I would test yourself this way every week at the most. It is fun to go fast but it is hard on the body. Mix up your practices.

To track your progress, keep a practice log. Write down every practice, every set, every time you do. If you can't remember the detail, remember a range, like most times were at about 43 seconds, and the fastest was 38 seconds. Checking this log will show progress as you go faster on similar sets. If you keep a log long enough you can compare yourself year to year.

Go swim in a meet as soon as there is one nearby. This is the best way to check your speed. If you feel that you are not ready for this, try to go watch a masters meet. There are fast and slow people of every age there. Some familiarity with how it works will increase your comfort level.

In terms of progress, nobody can predict. Look at your weaknesses. Do you need to fix your technique? This can take quite a bit of time, or it can provide a very quick benefit. Is it mainly conditioning? How are your starts and turns? How is your streamlining?

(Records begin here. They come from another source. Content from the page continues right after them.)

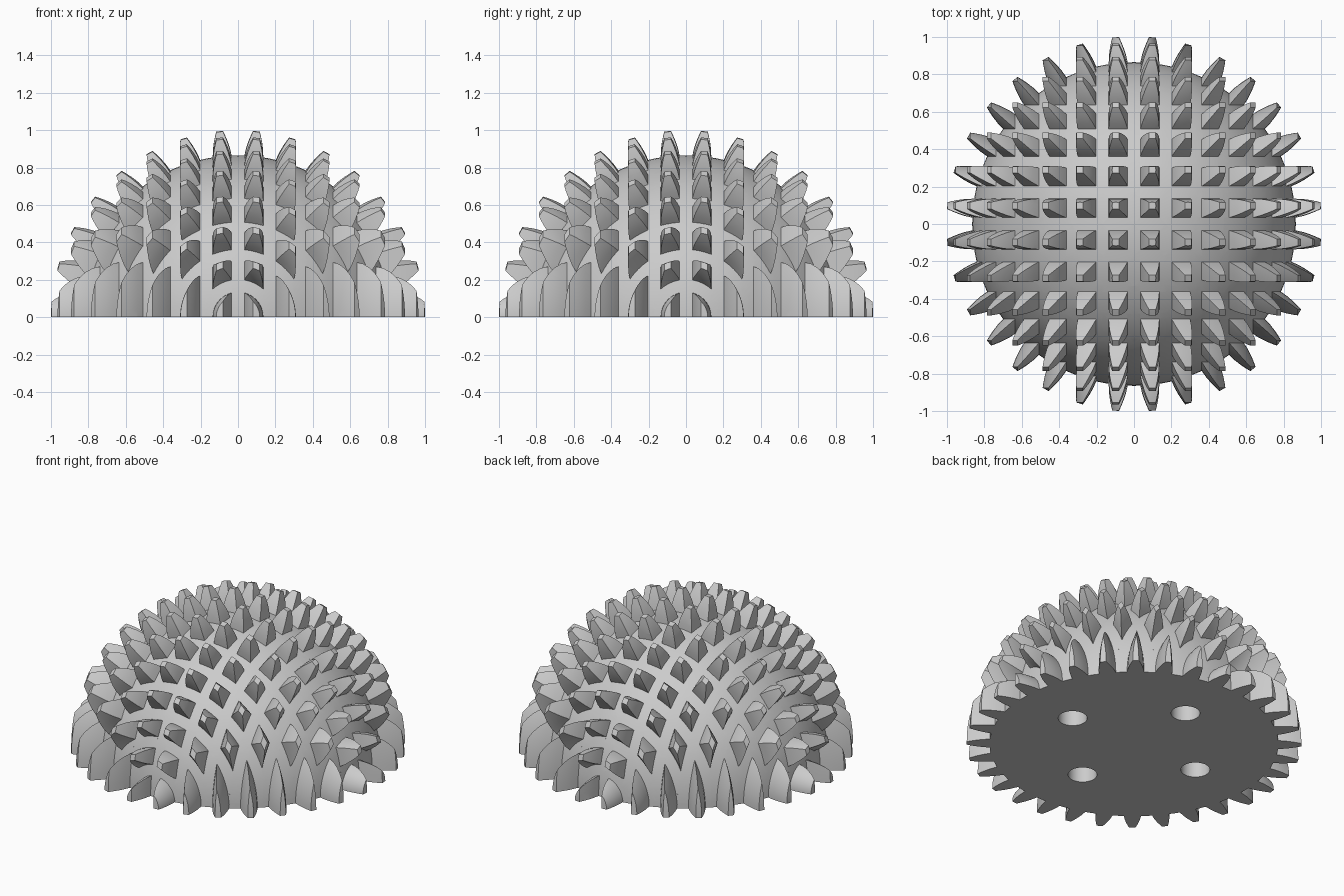
import bpy
import bmesh
import math

TEETH = 32                    # teeth around the full circle
ROOT = 0.865                  # radius of the groove floors
STEP = 2 * math.pi / TEETH
# one tooth flank, root to tip: (radius, half width)
FLANK = [(ROOT, 0.051), (0.905, 0.046), (0.945, 0.037), (0.978, 0.027), (1.003, 0.018)]
HOLE_OFFSET, HOLE_RADIUS, HOLE_DEPTH = 0.48, 0.087, 0.2

cube = bpy.data.objects.get("Cube")
if cube:
    bpy.data.objects.remove(cube, do_unlink=True)

grey = bpy.data.materials.new("light_grey")
grey.use_nodes = True
grey.diffuse_color = (0.6, 0.6, 0.6, 1)
grey.node_tree.nodes["Principled BSDF"].inputs["Base Color"].default_value = (0.6, 0.6, 0.6, 1)


def add_object(name, bm):
    bmesh.ops.recalc_face_normals(bm, faces=bm.faces)
    mesh = bpy.data.meshes.new(name)
    bm.to_mesh(mesh)
    bm.free()
    mesh.materials.append(grey)
    obj = bpy.data.objects.new(name, mesh)
    bpy.context.collection.objects.link(obj)
    return obj


def gear_profile():
    """Half a gear outline as (angle, radius), from pole to pole."""
    points = [(0, ROOT)]
    for k in range(TEETH // 2):
        centre = (k + 0.5) * STEP
        points += [(centre - w / r, r) for r, w in FLANK]
        points += [(centre + w / r, r) for r, w in reversed(FLANK)]
        points.append(((k + 1) * STEP, ROOT))
    return points


def ridged_ball(name, along_y):
    """Gear outline turned about the x or y axis."""
    bm = bmesh.new()
    verts = []
    for angle, r in gear_profile():
        a, b = r * math.cos(angle), r * math.sin(angle)
        verts.append(bm.verts.new((b, a, 0) if along_y else (a, b, 0)))
    edges = [bm.edges.new(pair) for pair in zip(verts, verts[1:])]
    bmesh.ops.spin(bm, geom=verts + edges, cent=(0, 0, 0),
                   axis=(0, 1, 0) if along_y else (1, 0, 0),
                   angle=2 * math.pi, steps=128, use_merge=False)
    bmesh.ops.remove_doubles(bm, verts=bm.verts, dist=0.0001)
    return add_object(name, bm)


def base_cutter():
    """Block below the ground."""
    bm = bmesh.new()
    bmesh.ops.create_cube(bm, size=3)
    bmesh.ops.translate(bm, verts=bm.verts, vec=(0, 0, -1.5))
    return add_object("base_cutter", bm)


def hole_cutter():
    """Four round sockets in the underside."""
    bm = bmesh.new()
    for k in range(4):
        a = k * math.pi / 2
        made = bmesh.ops.create_cone(bm, cap_ends=True, segments=48, radius1=HOLE_RADIUS,
                                     radius2=HOLE_RADIUS, depth=2 * HOLE_DEPTH)
        bmesh.ops.translate(bm, verts=made["verts"],
                            vec=(HOLE_OFFSET * math.cos(a), HOLE_OFFSET * math.sin(a), 0))
    return add_object("hole_cutter", bm)


def combine(target, cutter, operation):
    cutter.hide_render = True
    mod = target.modifiers.new(cutter.name, "BOOLEAN")
    mod.operation = operation
    mod.solver = "MANIFOLD"
    mod.object = cutter
    bpy.context.view_layer.objects.active = target
    bpy.ops.object.modifier_apply(modifier=mod.name)
    bpy.data.objects.remove(cutter, do_unlink=True)


# spiked dome: two crossed ridged balls, cut flat and drilled underneath
dome = ridged_ball("spiked_dome", False)
combine(dome, ridged_ball("cross_ridges", True), "INTERSECT")
combine(dome, base_cutter(), "DIFFERENCE")
combine(dome, hole_cutter(), "DIFFERENCE")

# smooth curves with crisp ridge edges
bpy.ops.object.select_all(action="DESELECT")
dome.select_set(True)
bpy.context.view_layer.objects.active = dome
bpy.ops.object.shade_smooth_by_angle(angle=math.radians(25))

If you are swimming hard, then a few days of rest ("tapering" down the workload) will make you go even faster. So, don't be surprised if you go slower on some days rather than improving every time. Watch the long term trend instead.

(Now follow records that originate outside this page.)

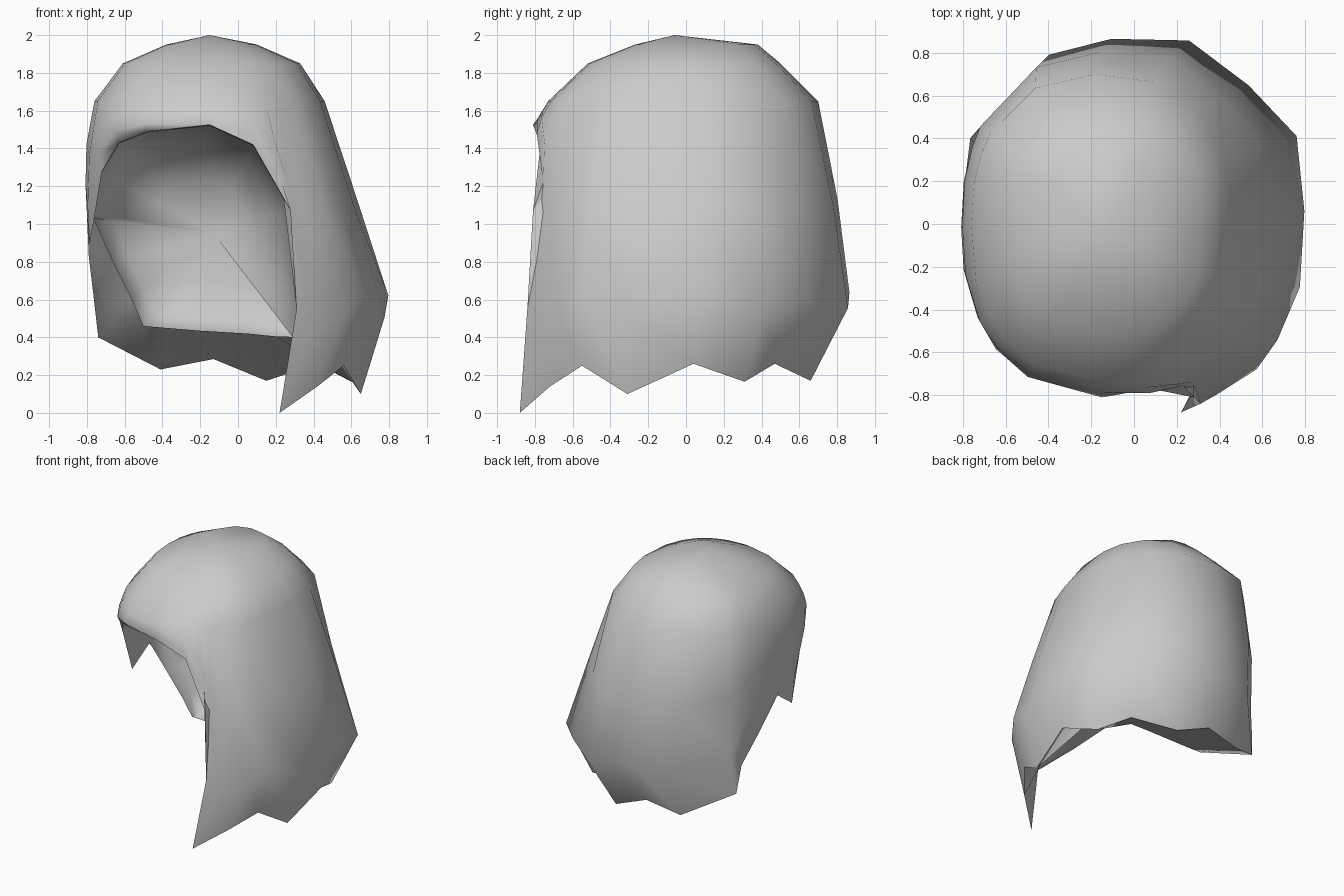
import bpy, bmesh, math
from mathutils import Vector

cube = bpy.data.objects.get("Cube")
if cube:
    bpy.data.objects.remove(cube, do_unlink=True)

# Outline of the shell by height: z, left edge, right edge, front edge, back edge
OUTLINE = [
    (0.00, -.72, .60, -.92, .58), (0.10, -.74, .65, -.91, .63),
    (0.55, -.78, .82, -.86, .88), (1.10, -.81, .64, -.82, .81),
    (1.52, -.80, .53, -.81, .73), (1.65, -.76, .46, -.73, .70),
    (1.85, -.61, .33, -.52, .50), (1.95, -.38, .10, -.27, .38),
]
POLE = Vector((-.15, -.06, 2.0))
TOP_LEVELS = (1.95, 1.85, 1.65)
LOWER = (.38, .74)          # rows between the dome and the hem
POWER = 2 / 2.35            # roundness of the cross-section

# Torn hem, counter-clockwise from the strand tip: hem point, crown angle
HEM = [
    ((.22, -.88, .00), -50), ((.42, -.72, .14), -42), ((.56, -.55, .25), -34),
    ((.65, -.31, .10), -18), ((.70, .04, .26), 4), ((.60, .31, .165), 22),
    ((.42, .47, .26), 46), ((.15, .66, .17), 70), ((-.13, .68, .285), 92),
    ((-.41, .655, .23), 117), ((-.74, .43, .40), 146), ((-.765, .40, .62), 156),
    ((-.79, .20, .83), 167), ((-.80, -.02, 1.05), 180),
]
# Face opening, from the cheek spike over the brow and down the strand
OPENING = [
    ((-.785, -.20, .89), 195), ((-.72, -.41, 1.28), 212),
    ((-.63, -.55, 1.43), 226), ((-.48, -.68, 1.49), 242),
    ((-.15, -.81, 1.525), 268), ((.08, -.77, 1.42), 283),
    ((.28, -.81, 1.07), 295), ((.31, -.84, .55), 303),
]
# Lower edge of the cavity, one point for each hem point
LINING = [
    (.29, -.76, .40), (.33, -.67, .40), (.40, -.50, .40), (.44, -.28, .40),
    (.44, -.02, .40), (.38, .15, .40), (.20, .205, .405), (.05, .19, .42),
    (-.20, .17, .435), (-.38, .15, .45), (-.50, .14, .46), (-.56, .11, .60),
    (-.66, .06, .80), (-.765, -.01, 1.03),
]
EDGE = Vector((0, .05, -.005))      # cloth thickness around the opening
SPIKE_RISE = Vector((.02, 0, .17))  # the cheek spike hangs below the cavity
CAVITY = Vector((-.13, .36, .95))
CAVITY_ROWS = ((1.0, .4), (.85, .75), (.5, .95))   # width, depth
FLAT_COLUMN = 6                     # the back corner is cut flat here


def outline(z):
    """Interpolated edges of the shell at a height."""
    z = min(max(z, OUTLINE[0][0]), OUTLINE[-1][0])
    for a, b in zip(OUTLINE, OUTLINE[1:]):
        if z <= b[0]:
            t = (z - a[0]) / (b[0] - a[0])
            return [p + (q - p) * t for p, q in zip(a[1:], b[1:])]


def angle_near(p, guess):
    """Angle of a point on the cross-section, unwrapped to lie near a guess."""
    left, right, front, back = outline(p[2])
    u = (p[0] - (left + right) / 2) / ((right - left) / 2)
    v = p[1] / (back if p[1] > 0 else -front)
    a = math.atan2(math.copysign(abs(v) ** (1 / POWER), v),
                   math.copysign(abs(u) ** (1 / POWER), u))
    return a + 2 * math.pi * round((guess - a) / (2 * math.pi))


def shell_point(angle, z):
    left, right, front, back = outline(z)
    c, s = math.cos(angle), math.sin(angle)
    x = (left + right) / 2 + math.copysign(abs(c) ** POWER, c) * (right - left) / 2
    y = abs(s) ** POWER * (back if s > 0 else front)
    return Vector((x, y, z))


# Inner edge of the whole loop
inner_loop = [Vector(p) for p in LINING] + [Vector(p) + EDGE for p, _ in OPENING]
inner_loop[len(LINING)] += SPIKE_RISE

# Each column runs down the outside, under the hem and into the cavity
bm = bmesh.new()
columns = []
for (hem, degrees), inner in zip(HEM + OPENING, inner_loop):
    top = math.radians(degrees)
    low = angle_near(hem, top)
    base = TOP_LEVELS[-1]
    pts = [shell_point(top, z) for z in TOP_LEVELS]
    pts += [shell_point(top + (low - top) * f, base + (hem[2] - base) * f)
            for f in LOWER]
    pts += [Vector(hem), inner]
    for width, depth in CAVITY_ROWS:
        p = CAVITY + (inner - CAVITY) * width
        p.y = inner.y + (CAVITY.y - inner.y) * depth
        pts.append(p)
    columns.append([bm.verts.new(p) for p in pts])

# Flatten the back corner between its neighbours
for row in (3, 4):
    before, after = (columns[FLAT_COLUMN + k][row].co for k in (-1, 1))
    vert = columns[FLAT_COLUMN][row]
    vert.co = vert.co.lerp((before + after) / 2, .6)

crown = bm.verts.new(POLE)
hollow = bm.verts.new(CAVITY)
for i, col in enumerate(columns):
    nxt = columns[(i + 1) % len(columns)]
    bm.faces.new((crown, col[0], nxt[0]))
    bm.faces.new((hollow, nxt[-1], col[-1]))
    for j in range(len(col) - 1):
        bm.faces.new((col[j], col[j + 1], nxt[j + 1], nxt[j]))
bmesh.ops.recalc_face_normals(bm, faces=bm.faces)

mesh = bpy.data.meshes.new("hood_shell")
bm.to_mesh(mesh)
bm.free()
hood = bpy.data.objects.new("hood_shell", mesh)
bpy.context.collection.objects.link(hood)

# Single plain grey
grey = bpy.data.materials.new("light_grey")
grey.use_nodes = True
colour = (.6, .6, .6, 1)
grey.diffuse_color = colour
grey.node_tree.nodes["Principled BSDF"].inputs["Base Color"].default_value = colour
mesh.materials.append(grey)

# Smooth cloth with crisp hem edges
bpy.ops.object.select_all(action='DESELECT')
hood.select_set(True)
bpy.context.view_layer.objects.active = hood
bpy.ops.object.shade_smooth_by_angle(angle=math.radians(60))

It is likely that the pool in Venezuela was meters rather than yards, so 33 would be more like a 30.

Swim fast,

February 23rd, 2002, 01:04 PM
Hey Tom,

You're one of the lucky ones. Check Emmett's website at http://H2OustonSwims.org. Or, better still, hop on your bike and ride across town and see him.

February 24th, 2002, 04:18 PM
Thanks guys!

Greg- yes it was a 50 meter pool, so guess I did better than I thought! LOL. Thanks for shaving another 3 seconds off my 50 time :)

Strong440- I will definitely be contacting Mr. Hines soon. I know of him by reputation and was just wanting to get back in the swing of things first. Thank you for the link too- I found the website a long time ago, but I had not saved the link and had forgotten the site was even there.

Based on your comments Greg sounds like it might be best to do one of the three once each week which will keep the testing to once a week and give me a status update on each every three weeks. And I will go ahead and do it first thing after the warmup.

Good idea on the log too. I always keep track of total distance, but I have not usually tracked times.

Thanks again for the help! I have just finished developing 5 workouts to use to get going again. Would this be a good board to post them for comments and suggestions? Every other thing I have asked has yielded some great advice, so comments on my workout plan would be greatly appreciated.


Bert Petersen
February 25th, 2002, 02:54 AM
One other idea would be to time the first half of your race at the start of practice, when you are fresh, and the back half at the end of workout, when you are more tired. This would give you a realistic idea of your 1. basic speed and then 2. your ability to finish strongly. Bert

Steve Ruiter
February 27th, 2002, 05:18 PM
I am not so sure it matters what you use to gauge your progress, but it would seem most valuable to find some set of benchmarks that are easily and accurately measurable and repeatable.

For me, I frequently do a 1000 yard swim for time, and sometimes a 400 IM kick with a board for time. You may need to find other more appropriate benchmarks that work for you. I like to set my watch to beep on the pace I am trying to go, so I can tell how I am doing along the way.

From the times I do on these, and having done them enough times under similar circumstances, I have a very reliable way of measuring where I am against my personal history. Right now I am in a "don't ask, don't tell" level of conditioning, where I won't even do it, because I know the results will be worse that I want to know.

Beyond that, participating in swim meets can't be beat for providing accurate measures of your progress.